-------- RECORDS SUPPLIED --------

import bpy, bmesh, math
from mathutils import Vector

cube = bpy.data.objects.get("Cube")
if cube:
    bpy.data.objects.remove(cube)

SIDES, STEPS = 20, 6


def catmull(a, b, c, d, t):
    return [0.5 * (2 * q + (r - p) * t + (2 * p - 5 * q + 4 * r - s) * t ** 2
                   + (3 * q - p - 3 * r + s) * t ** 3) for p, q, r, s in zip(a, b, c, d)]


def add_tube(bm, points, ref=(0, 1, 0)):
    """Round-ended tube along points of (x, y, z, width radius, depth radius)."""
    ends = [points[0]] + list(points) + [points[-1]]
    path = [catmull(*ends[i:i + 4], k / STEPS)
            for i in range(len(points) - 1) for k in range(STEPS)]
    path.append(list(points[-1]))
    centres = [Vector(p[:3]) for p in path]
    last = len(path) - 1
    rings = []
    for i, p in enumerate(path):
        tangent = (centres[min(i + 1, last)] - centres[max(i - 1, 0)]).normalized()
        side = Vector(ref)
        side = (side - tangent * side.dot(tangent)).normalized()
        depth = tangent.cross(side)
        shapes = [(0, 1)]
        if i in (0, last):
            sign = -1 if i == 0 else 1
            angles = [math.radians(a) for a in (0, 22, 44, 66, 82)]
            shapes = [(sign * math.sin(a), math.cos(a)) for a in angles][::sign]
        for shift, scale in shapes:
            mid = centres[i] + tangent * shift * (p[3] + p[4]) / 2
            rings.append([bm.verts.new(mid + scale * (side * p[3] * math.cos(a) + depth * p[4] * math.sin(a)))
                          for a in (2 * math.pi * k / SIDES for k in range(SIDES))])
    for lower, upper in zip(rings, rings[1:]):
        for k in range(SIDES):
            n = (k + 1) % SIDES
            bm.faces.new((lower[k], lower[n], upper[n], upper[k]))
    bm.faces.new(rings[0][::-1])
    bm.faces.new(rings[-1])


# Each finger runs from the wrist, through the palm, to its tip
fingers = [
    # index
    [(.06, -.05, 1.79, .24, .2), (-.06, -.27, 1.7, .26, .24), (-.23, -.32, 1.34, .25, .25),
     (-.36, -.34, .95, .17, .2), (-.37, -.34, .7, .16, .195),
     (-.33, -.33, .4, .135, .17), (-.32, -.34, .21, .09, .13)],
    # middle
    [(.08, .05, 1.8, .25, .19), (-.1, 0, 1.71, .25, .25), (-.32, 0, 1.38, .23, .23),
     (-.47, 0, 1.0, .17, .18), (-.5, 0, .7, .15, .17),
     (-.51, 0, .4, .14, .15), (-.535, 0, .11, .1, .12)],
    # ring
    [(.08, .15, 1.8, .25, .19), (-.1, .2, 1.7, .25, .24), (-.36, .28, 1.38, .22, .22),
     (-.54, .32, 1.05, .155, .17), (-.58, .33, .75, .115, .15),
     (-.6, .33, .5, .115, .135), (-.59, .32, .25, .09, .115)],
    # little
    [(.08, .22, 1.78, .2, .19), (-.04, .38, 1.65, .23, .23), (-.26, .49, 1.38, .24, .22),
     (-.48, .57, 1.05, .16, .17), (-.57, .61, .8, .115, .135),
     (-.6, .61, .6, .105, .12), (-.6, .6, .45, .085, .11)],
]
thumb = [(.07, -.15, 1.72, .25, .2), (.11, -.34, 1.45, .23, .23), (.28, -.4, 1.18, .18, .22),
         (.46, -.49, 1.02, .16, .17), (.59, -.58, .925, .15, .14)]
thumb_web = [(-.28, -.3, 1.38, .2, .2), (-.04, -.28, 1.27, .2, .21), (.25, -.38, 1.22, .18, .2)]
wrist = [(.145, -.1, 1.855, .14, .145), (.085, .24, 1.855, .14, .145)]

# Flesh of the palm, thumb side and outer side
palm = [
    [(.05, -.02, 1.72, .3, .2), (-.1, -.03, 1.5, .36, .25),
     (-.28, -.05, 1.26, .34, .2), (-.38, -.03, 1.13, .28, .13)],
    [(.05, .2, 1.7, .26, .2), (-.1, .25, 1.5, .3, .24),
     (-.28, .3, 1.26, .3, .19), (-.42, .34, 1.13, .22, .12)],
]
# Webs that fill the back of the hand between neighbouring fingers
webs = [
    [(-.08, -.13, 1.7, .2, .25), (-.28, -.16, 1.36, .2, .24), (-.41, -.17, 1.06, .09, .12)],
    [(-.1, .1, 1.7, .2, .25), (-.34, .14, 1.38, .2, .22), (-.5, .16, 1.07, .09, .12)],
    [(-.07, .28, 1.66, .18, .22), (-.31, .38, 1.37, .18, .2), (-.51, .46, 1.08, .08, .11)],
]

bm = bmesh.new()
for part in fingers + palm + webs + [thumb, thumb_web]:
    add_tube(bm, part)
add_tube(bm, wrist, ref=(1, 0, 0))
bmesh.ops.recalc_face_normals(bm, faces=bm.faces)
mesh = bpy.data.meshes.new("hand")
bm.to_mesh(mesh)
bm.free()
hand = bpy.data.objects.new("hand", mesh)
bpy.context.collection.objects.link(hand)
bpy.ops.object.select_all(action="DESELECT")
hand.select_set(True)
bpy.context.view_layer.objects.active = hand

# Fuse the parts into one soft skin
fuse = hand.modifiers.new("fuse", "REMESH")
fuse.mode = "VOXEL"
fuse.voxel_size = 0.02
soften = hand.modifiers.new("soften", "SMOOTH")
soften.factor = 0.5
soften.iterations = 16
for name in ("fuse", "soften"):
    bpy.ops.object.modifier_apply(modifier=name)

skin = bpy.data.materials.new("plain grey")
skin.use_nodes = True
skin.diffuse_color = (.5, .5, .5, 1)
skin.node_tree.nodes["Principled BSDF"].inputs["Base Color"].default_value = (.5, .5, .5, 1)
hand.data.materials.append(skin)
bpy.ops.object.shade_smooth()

--------

• EXERCISE INSTRUCTIONS: Repeat each entry above, matching every line exactly.

• REPLY TO THE EXERCISE:
import bpy, bmesh, math
from mathutils import Vector

cube = bpy.data.objects.get("Cube")
if cube:
    bpy.data.objects.remove(cube)

SIDES, STEPS = 20, 6


def catmull(a, b, c, d, t):
    return [0.5 * (2 * q + (r - p) * t + (2 * p - 5 * q + 4 * r - s) * t ** 2
                   + (3 * q - p - 3 * r + s) * t ** 3) for p, q, r, s in zip(a, b, c, d)]


def add_tube(bm, points, ref=(0, 1, 0)):
    """Round-ended tube along points of (x, y, z, width radius, depth radius)."""
    ends = [points[0]] + list(points) + [points[-1]]
    path = [catmull(*ends[i:i + 4], k / STEPS)
            for i in range(len(points) - 1) for k in range(STEPS)]
    path.append(list(points[-1]))
    centres = [Vector(p[:3]) for p in path]
    last = len(path) - 1
    rings = []
    for i, p in enumerate(path):
        tangent = (centres[min(i + 1, last)] - centres[max(i - 1, 0)]).normalized()
        side = Vector(ref)
        side = (side - tangent * side.dot(tangent)).normalized()
        depth = tangent.cross(side)
        shapes = [(0, 1)]
        if i in (0, last):
            sign = -1 if i == 0 else 1
            angles = [math.radians(a) for a in (0, 22, 44, 66, 82)]
            shapes = [(sign * math.sin(a), math.cos(a)) for a in angles][::sign]
        for shift, scale in shapes:
            mid = centres[i] + tangent * shift * (p[3] + p[4]) / 2
            rings.append([bm.verts.new(mid + scale * (side * p[3] * math.cos(a) + depth * p[4] * math.sin(a)))
                          for a in (2 * math.pi * k / SIDES for k in range(SIDES))])
    for lower, upper in zip(rings, rings[1:]):
        for k in range(SIDES):
            n = (k + 1) % SIDES
            bm.faces.new((lower[k], lower[n], upper[n], upper[k]))
    bm.faces.new(rings[0][::-1])
    bm.faces.new(rings[-1])


# Each finger runs from the wrist, through the palm, to its tip
fingers = [
    # index
    [(.06, -.05, 1.79, .24, .2), (-.06, -.27, 1.7, .26, .24), (-.23, -.32, 1.34, .25, .25),
     (-.36, -.34, .95, .17, .2), (-.37, -.34, .7, .16, .195),
     (-.33, -.33, .4, .135, .17), (-.32, -.34, .21, .09, .13)],
    # middle
    [(.08, .05, 1.8, .25, .19), (-.1, 0, 1.71, .25, .25), (-.32, 0, 1.38, .23, .23),
     (-.47, 0, 1.0, .17, .18), (-.5, 0, .7, .15, .17),
     (-.51, 0, .4, .14, .15), (-.535, 0, .11, .1, .12)],
    # ring
    [(.08, .15, 1.8, .25, .19), (-.1, .2, 1.7, .25, .24), (-.36, .28, 1.38, .22, .22),
     (-.54, .32, 1.05, .155, .17), (-.58, .33, .75, .115, .15),
     (-.6, .33, .5, .115, .135), (-.59, .32, .25, .09, .115)],
    # little
    [(.08, .22, 1.78, .2, .19), (-.04, .38, 1.65, .23, .23), (-.26, .49, 1.38, .24, .22),
     (-.48, .57, 1.05, .16, .17), (-.57, .61, .8, .115, .135),
     (-.6, .61, .6, .105, .12), (-.6, .6, .45, .085, .11)],
]
thumb = [(.07, -.15, 1.72, .25, .2), (.11, -.34, 1.45, .23, .23), (.28, -.4, 1.18, .18, .22),
         (.46, -.49, 1.02, .16, .17), (.59, -.58, .925, .15, .14)]
thumb_web = [(-.28, -.3, 1.38, .2, .2), (-.04, -.28, 1.27, .2, .21), (.25, -.38, 1.22, .18, .2)]
wrist = [(.145, -.1, 1.855, .14, .145), (.085, .24, 1.855, .14, .145)]

# Flesh of the palm, thumb side and outer side
palm = [
    [(.05, -.02, 1.72, .3, .2), (-.1, -.03, 1.5, .36, .25),
     (-.28, -.05, 1.26, .34, .2), (-.38, -.03, 1.13, .28, .13)],
    [(.05, .2, 1.7, .26, .2), (-.1, .25, 1.5, .3, .24),
     (-.28, .3, 1.26, .3, .19), (-.42, .34, 1.13, .22, .12)],
]
# Webs that fill the back of the hand between neighbouring fingers
webs = [
    [(-.08, -.13, 1.7, .2, .25), (-.28, -.16, 1.36, .2, .24), (-.41, -.17, 1.06, .09, .12)],
    [(-.1, .1, 1.7, .2, .25), (-.34, .14, 1.38, .2, .22), (-.5, .16, 1.07, .09, .12)],
    [(-.07, .28, 1.66, .18, .22), (-.31, .38, 1.37, .18, .2), (-.51, .46, 1.08, .08, .11)],
]

bm = bmesh.new()
for part in fingers + palm + webs + [thumb, thumb_web]:
    add_tube(bm, part)
add_tube(bm, wrist, ref=(1, 0, 0))
bmesh.ops.recalc_face_normals(bm, faces=bm.faces)
mesh = bpy.data.meshes.new("hand")
bm.to_mesh(mesh)
bm.free()
hand = bpy.data.objects.new("hand", mesh)
bpy.context.collection.objects.link(hand)
bpy.ops.object.select_all(action="DESELECT")
hand.select_set(True)
bpy.context.view_layer.objects.active = hand

# Fuse the parts into one soft skin
fuse = hand.modifiers.new("fuse", "REMESH")
fuse.mode = "VOXEL"
fuse.voxel_size = 0.02
soften = hand.modifiers.new("soften", "SMOOTH")
soften.factor = 0.5
soften.iterations = 16
for name in ("fuse", "soften"):
    bpy.ops.object.modifier_apply(modifier=name)

skin = bpy.data.materials.new("plain grey")
skin.use_nodes = True
skin.diffuse_color = (.5, .5, .5, 1)
skin.node_tree.nodes["Principled BSDF"].inputs["Base Color"].default_value = (.5, .5, .5, 1)
hand.data.materials.append(skin)
bpy.ops.object.shade_smooth()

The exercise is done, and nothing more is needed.